      8K is potentially useful for people who sit close to large screens and who are watching things shot on 70mm film or recorded in 8K, otherwise it's hard to justify the price increase over 4K for the relatively marginal visual improvements you'd see.

      May those who accept their fate be granted happiness;

      Those who defy it, glory!
    • Zeldaisthebest! wrote:

      Its interesting but I think I have heard that the human eye cant really tell any difference after like 6-8 k or something and I dont buy new TV's that often. I got the Samsung 4k ks8000 55 inch tv in late 2016 and I am 29 and have only had like 3 TV's in my life.
      Last I heard anything past 8k makes literally no difference, the human eye just isn't good enough past that level of detail?
    • Well, again, depends on your size of screen and how close you are to it, as well as the resolution of your source. If you're using 35mm film or 4K masters then 8K isn't going to give you much, if anything, but 70mm film might benefit from >8K resolution, though you'd need a truly massive display and have to be sitting real close to it to benefit from that, probably not something that would ever happen in a home viewing situation.

      May those who accept their fate be granted happiness;

      Those who defy it, glory!
    • Even then, the problem is that there are hardly any 70mm films to benefit from 8K

      And as you said, it's not like you can replicate a 70mm IMAX screen in your house.
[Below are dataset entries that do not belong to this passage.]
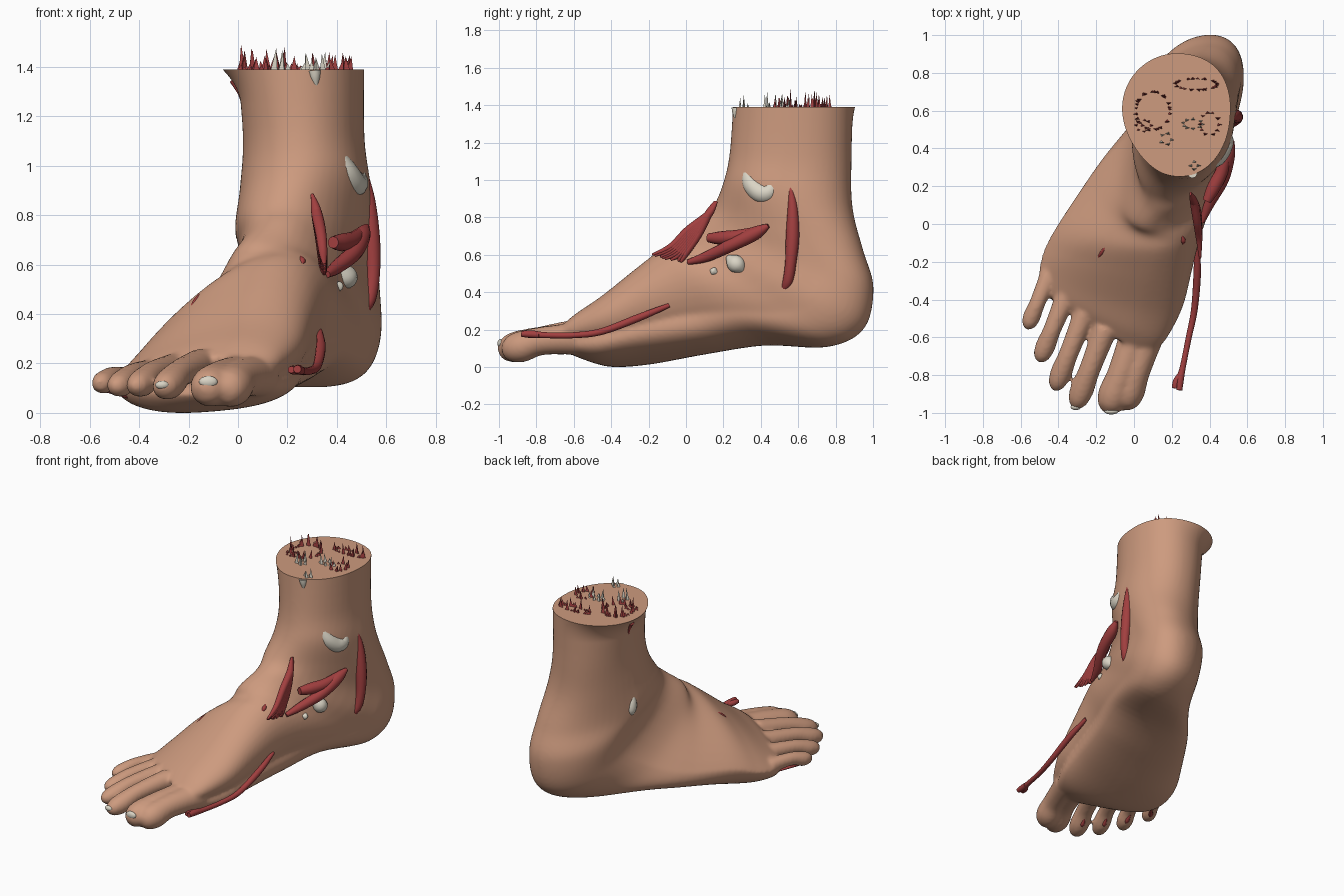
import bpy, bmesh, math, random
from mathutils import Vector

if "Cube" in bpy.data.objects:
    bpy.data.objects.remove(bpy.data.objects["Cube"])

random.seed(4)


def material(name, rgb):
    m = bpy.data.materials.new(name)
    m.diffuse_color = (*rgb, 1)
    m.use_nodes = True
    m.node_tree.nodes["Principled BSDF"].inputs["Base Color"].default_value = m.diffuse_color
    return m


SKIN = material("skin", (0.61, 0.325, 0.21))
MUSCLE = material("muscle", (0.36, 0.05, 0.05))
BONE = material("bone", (0.70, 0.66, 0.56))


def spline(keys, steps):
    """Catmull-Rom through tuples of any length."""
    out = []
    for i in range(len(keys) - 1):
        a, b = keys[max(i - 1, 0)], keys[i]
        c, d = keys[i + 1], keys[min(i + 2, len(keys) - 1)]
        for k in range(steps):
            t = k / steps
            out.append([0.5 * (2 * q + (r - p) * t + (2 * p - 5 * q + 4 * r - s) * t * t
                               + (3 * q - p - 3 * r + s) * t ** 3)
                        for p, q, r, s in zip(a, b, c, d)])
    return out + [list(keys[-1])]


def bridge(bm, rings):
    """Skin a list of point rings and close both ends."""
    rows = [[bm.verts.new(p) for p in ring] for ring in rings]
    n = len(rows[0])
    faces = [bm.faces.new((a[i], a[(i + 1) % n], b[(i + 1) % n], b[i]))
             for a, b in zip(rows, rows[1:]) for i in range(n)]
    faces += [bm.faces.new(rows[0]), bm.faces.new(rows[-1])]
    bmesh.ops.recalc_face_normals(bm, faces=faces)


def tube(bm, keys, steps=6, sides=14):
    """Round tube along (x, y, z, radius) keys."""
    pts = spline(keys, steps)
    rings = []
    for i, p in enumerate(pts):
        t = Vector(pts[min(i + 1, len(pts) - 1)][:3]) - Vector(pts[max(i - 1, 0)][:3])
        ref = Vector((1, 0, 0)) if abs(t.normalized().x) < 0.9 else Vector((0, 0, 1))
        u = t.cross(ref).normalized()
        v = t.cross(u).normalized()
        r = max(p[3], 0.001)
        rings.append([Vector(p[:3]) + r * (u * math.cos(a) + v * math.sin(a))
                      for a in (2 * math.pi * k / sides for k in range(sides))])
    bridge(bm, rings)


def finish(bm, name, mat, angle=50):
    me = bpy.data.meshes.new(name)
    bm.to_mesh(me)
    bm.free()
    me.shade_smooth()
    me.set_sharp_from_angle(angle=math.radians(angle))
    ob = bpy.data.objects.new(name, me)
    bpy.context.collection.objects.link(ob)
    me.materials.clear()
    me.materials.append(mat)
    return ob


def tubes(name, mat, *paths):
    bm = bmesh.new()
    for p in paths:
        tube(bm, p)
    return finish(bm, name, mat)


# Cross-sections fanning from shin to toes: top, medial, bottom, lateral points
leg = [
    (.23, .255, 1.46, .51, .57, 1.46, .28, .895, 1.46, -.01, .58, 1.46),
    (.25, .235, 1.15, .51, .57, 1.12, .29, .885, 1.10, .02, .58, 1.12),
    (.24, .20, .98, .53, .53, .92, .33, .89, .85, .01, .55, .90),
    (.21, .14, .84, .54, .60, .70, .36, .945, .62, -.005, .53, .71),
    (.19, .07, .77, .565, .72, .51, .37, 1.0, .42, .04, .65, .55),
    (.17, .02, .72, .57, .67, .36, .37, .95, .20, .045, .61, .41),
]
foot = [
    (.15, -.03, .68, .515, .52, .29, .33, .75, .10, -.04, .47, .30),
    (.14, -.08, .645, .42, .23, .29, .16, .40, .115, -.2, .29, .22),
    (.12, -.15, .61, .33, .00, .27, .05, .10, .07, -.39, .02, .19),
    (.08, -.27, .515, .28, -.2, .23, -.05, -.2, .02, -.475, -.13, .14),
    (.03, -.44, .375, .235, -.4, .18, -.1, -.42, .0, -.505, -.25, .12),
    (-.03, -.56, .285, .16, -.57, .15, -.14, -.52, .03, -.49, -.33, .12),
    (-.08, -.62, .22, .1, -.65, .14, -.15, -.58, .07, -.46, -.37, .12),
]
sections = spline(leg + foot, 6)
rings = []
for i, s in enumerate(sections):
    f = min(1, i / 40)
    T, R, B, L = (Vector(s[k:k + 3]) for k in (0, 3, 6, 9))
    C = (R + L) / 2
    bump = math.exp(-((i - 34) / 11) ** 2)
    upper = .94 + .18 * f
    lower = .95 - .15 * max(0, min(1, (i - 34) / 10))
    ring = []
    for k in range(48):
        a = 2 * math.pi * k / 48
        c, d = math.cos(a), math.sin(a)
        e = upper - bump * (.22 if c > 0 else .38) if d > 0 else lower
        ring.append(C + ((R if c > 0 else L) - C) * abs(c) ** e
                    + ((T if d > 0 else B) - C) * abs(d) ** e)
    rings.append(ring)
bm = bmesh.new()
bridge(bm, rings)

# Toes: base, tip, radius (the big toe is two tubes side by side)
toes = [
    (.02, -.56, .145, -.145, -1.005, .09, .088),
    (.085, -.56, .145, -.06, -.985, .088, .088),
    (-.15, -.55, .19, -.315, -.98, .09, .066),
    (-.26, -.47, .175, -.425, -.885, .10, .06),
    (-.36, -.38, .155, -.505, -.735, .10, .056),
    (-.45, -.27, .13, -.57, -.56, .115, .050),
]
toe_shape = [(0, 0, 1), (.3, .012, .9), (.55, .015, .86), (.76, .0, .95), (.9, -.002, .78),
             (.97, 0, .45), (1, 0, .1)]
for bx, by, bz, tx, ty, tz, r in toes:
    b, t = Vector((bx, by, bz)), Vector((tx, ty, tz))
    tube(bm, [(*(b.lerp(t, f) + Vector((0, 0, h))), r * k) for f, h, k in toe_shape], 6, 24)

# Fuse into one smooth skin
raw = finish(bm, "foot_raw", SKIN)
m = raw.modifiers.new("fuse", 'REMESH')
m.mode, m.voxel_size = 'VOXEL', 0.011
m = raw.modifiers.new("soften", 'SMOOTH')
m.factor, m.iterations = 0.5, 12
dg = bpy.context.evaluated_depsgraph_get()
fused = bpy.data.meshes.new_from_object(raw.evaluated_get(dg))
bpy.data.objects.remove(raw)
bm = bmesh.new()
bm.from_mesh(fused)
low = min(v.co.z for v in bm.verts)
bmesh.ops.translate(bm, verts=bm.verts, vec=(0, 0, -low))
# Flared skin flap at the back of the cut, then the flat cut itself
for v in bm.verts:
    if v.co.z > 1.25:
        a = math.atan2(v.co.y - .57, v.co.x - .25) - math.radians(155)
        rise = min(1.1, (v.co.z - 1.25) / .14) ** 2
        push = .07 * rise * max(0, math.cos(a)) ** 2
        v.co.x += push * math.cos(a + math.radians(155))
        v.co.y += push * math.sin(a + math.radians(155))
bmesh.ops.bisect_plane(bm, geom=bm.verts[:] + bm.edges[:] + bm.faces[:],
                       plane_co=(0, 0, 1.39), plane_no=(0, 0, 1), clear_outer=True)
bmesh.ops.holes_fill(bm, edges=[e for e in bm.edges if e.is_boundary], sides=0)
skin = finish(bm, "foot_skin", SKIN)
bpy.context.view_layer.update()


def snap(p, sink=0.0):
    """Nearest point on the skin, pushed inward by sink."""
    _, co, no, _ = skin.closest_point_on_mesh(Vector(p))
    return co - no * sink


def snapped(keys, sink):
    return [(*snap(k[:3], sink), k[3]) for k in keys]


# Exposed muscles and tendons on the medial side
strands = []
for k in range(8):
    f = k / 7
    strands.append([(.30, .165 - .01 * f, .885, .006), (.318, .115, .81, .022),
                    (.335, .06 - .05 * (1 - f), .73 - .03 * f, .022),
                    (.345, -.08 + .07 * f, .645 - .05 * f, .017),
                    (.35, -.17 + .13 * f + random.uniform(-.02, .02), .60 - .04 * f, .006)])
tubes("ankle_front_tendon", MUSCLE, *strands)
tubes("arch_muscle", MUSCLE,
      [(.52, .44, .755, .012), (.50, .37, .715, .036), (.47, .24, .65, .034),
       (.40, .11, .59, .028), (.36, .01, .56, .014)],
      [(.50, .40, .735, .02), (.465, .28, .70, .034), (.42, .19, .69, .036), (.385, .12, .69, .024)])
tubes("heel_muscle", MUSCLE,
      [(.515, .555, .985, .006), (.53, .57, .86, .026), (.54, .57, .70, .036),
       (.545, .56, .56, .030), (.53, .545, .46, .028), (.50, .52, .41, .02)])
tubes("big_toe_tendon", MUSCLE,
      [(.33, -.09, .33, .012), (.335, -.25, .265, .02), (.32, -.45, .19, .018),
       (.29, -.6, .17, .016), (.26, -.75, .17, .016), (.245, -.82, .175, .02), (.24, -.88, .177, .016)],
      [(.26, -.78, .17, .014), (.225, -.83, .173, .018), (.215, -.87, .175, .014)])

# Slivers of muscle showing through the skin
slivers = [snapped([(-.14, -.1, .5, .002), (-.17, -.15, .46, .011), (-.2, -.19, .42, .002)], .006),
           snapped([(.24, -.05, .61, .004), (.24, -.07, .59, .014), (.24, -.09, .58, .004)], .004),
           snapped([(.0, .62, 1.36, .02), (.0, .61, 1.29, .014), (.0, .6, 1.22, .002)], .008)]
for bx, by, bz, tx, ty, tz, r in toes[2:]:
    x, y = bx + .55 * (tx - bx), by + .55 * (ty - by)
    slivers.append(snapped([(x + .01, y + .04, 0, .004), (x, y, 0, .014), (x - .01, y - .03, 0, .004)], .006))
tubes("muscle_slivers", MUSCLE, *slivers)

# Bone patches breaking the surface
tubes("ankle_bones", BONE,
      snapped([(.43, .30, 1.06, .03), (.47, .33, .98, .05), (.51, .38, .93, .056),
               (.53, .43, .94, .05), (.53, .46, 1.0, .024)], .034),
      snapped([(-.02, .56, .84, .006), (-.02, .57, .77, .032), (-.02, .58, .71, .034), (-.02, .59, .67, .008)], .02),
      snapped([(.33, .2, 1.39, .026), (.335, .2, 1.36, .02), (.34, .2, 1.32, .004)], .008))
tubes("instep_bones", BONE,
      [(.42, .22, .59, .01), (.43, .25, .565, .042), (.44, .28, .54, .044), (.44, .31, .51, .012)],
      snapped([(.40, .13, .52, .006), (.40, .15, .51, .022), (.4, .17, .5, .006)], .004))

# Toe tips of bone
bm = bmesh.new()
for p, w, h in (((-.12, -1.0, .13), .038, .024), ((-.31, -.98, .12), .028, .017)):
    new = bmesh.ops.create_uvsphere(bm, u_segments=16, v_segments=8, radius=1)["verts"]
    bmesh.ops.scale(bm, verts=new, vec=(w, .016, h))
    bmesh.ops.translate(bm, verts=new, vec=snap(p, .008))
finish(bm, "toe_nails", BONE)


# Ragged spikes around each cut tendon, muscle and bone
def spikes(name, mat, clusters):
    bm = bmesh.new()
    for cx, cy, rx, ry, n, top in clusters:
        for k in range(n):
            a = 2 * math.pi * k / n + random.uniform(-.15, .15)
            x, y = cx + rx * math.cos(a), cy + ry * math.sin(a)
            h = top * random.random() ** 1.8 + .012
            base = [bm.verts.new((x + .016 * math.cos(a + q), y + .009 * math.sin(a + q), 1.385))
                    for q in (0, 2.1, 4.2)]
            tip = bm.verts.new((x + random.uniform(-.01, .01), y, 1.39 + h))
            for i in range(3):
                bm.faces.new((base[i], base[(i + 1) % 3], tip))
    finish(bm, name, mat, 10)


spikes("cut_muscle_spikes", MUSCLE, [(.10, .60, .09, .10, 26, .09), (.33, .74, .11, .03, 24, .06),
                                     (.40, .53, .05, .06, 10, .05), (.05, .52, .04, .03, 8, .06)])
spikes("cut_bone_spikes", BONE, [(.31, .53, .05, .025, 9, .07), (.17, .45, .03, .03, 5, .12),
                                 (.32, .31, .02, .02, 4, .06)])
      But I am excited at 8K becoming the standard for the future in film. The cinema is one of the few places we will really be able to enjoy the benefits of super high resolutions. Films shot in 8K, through 8K projectors on big screens will look amazing, like those 1960s 70mm films.
      But the cinema experience is advancing rather slowly imo.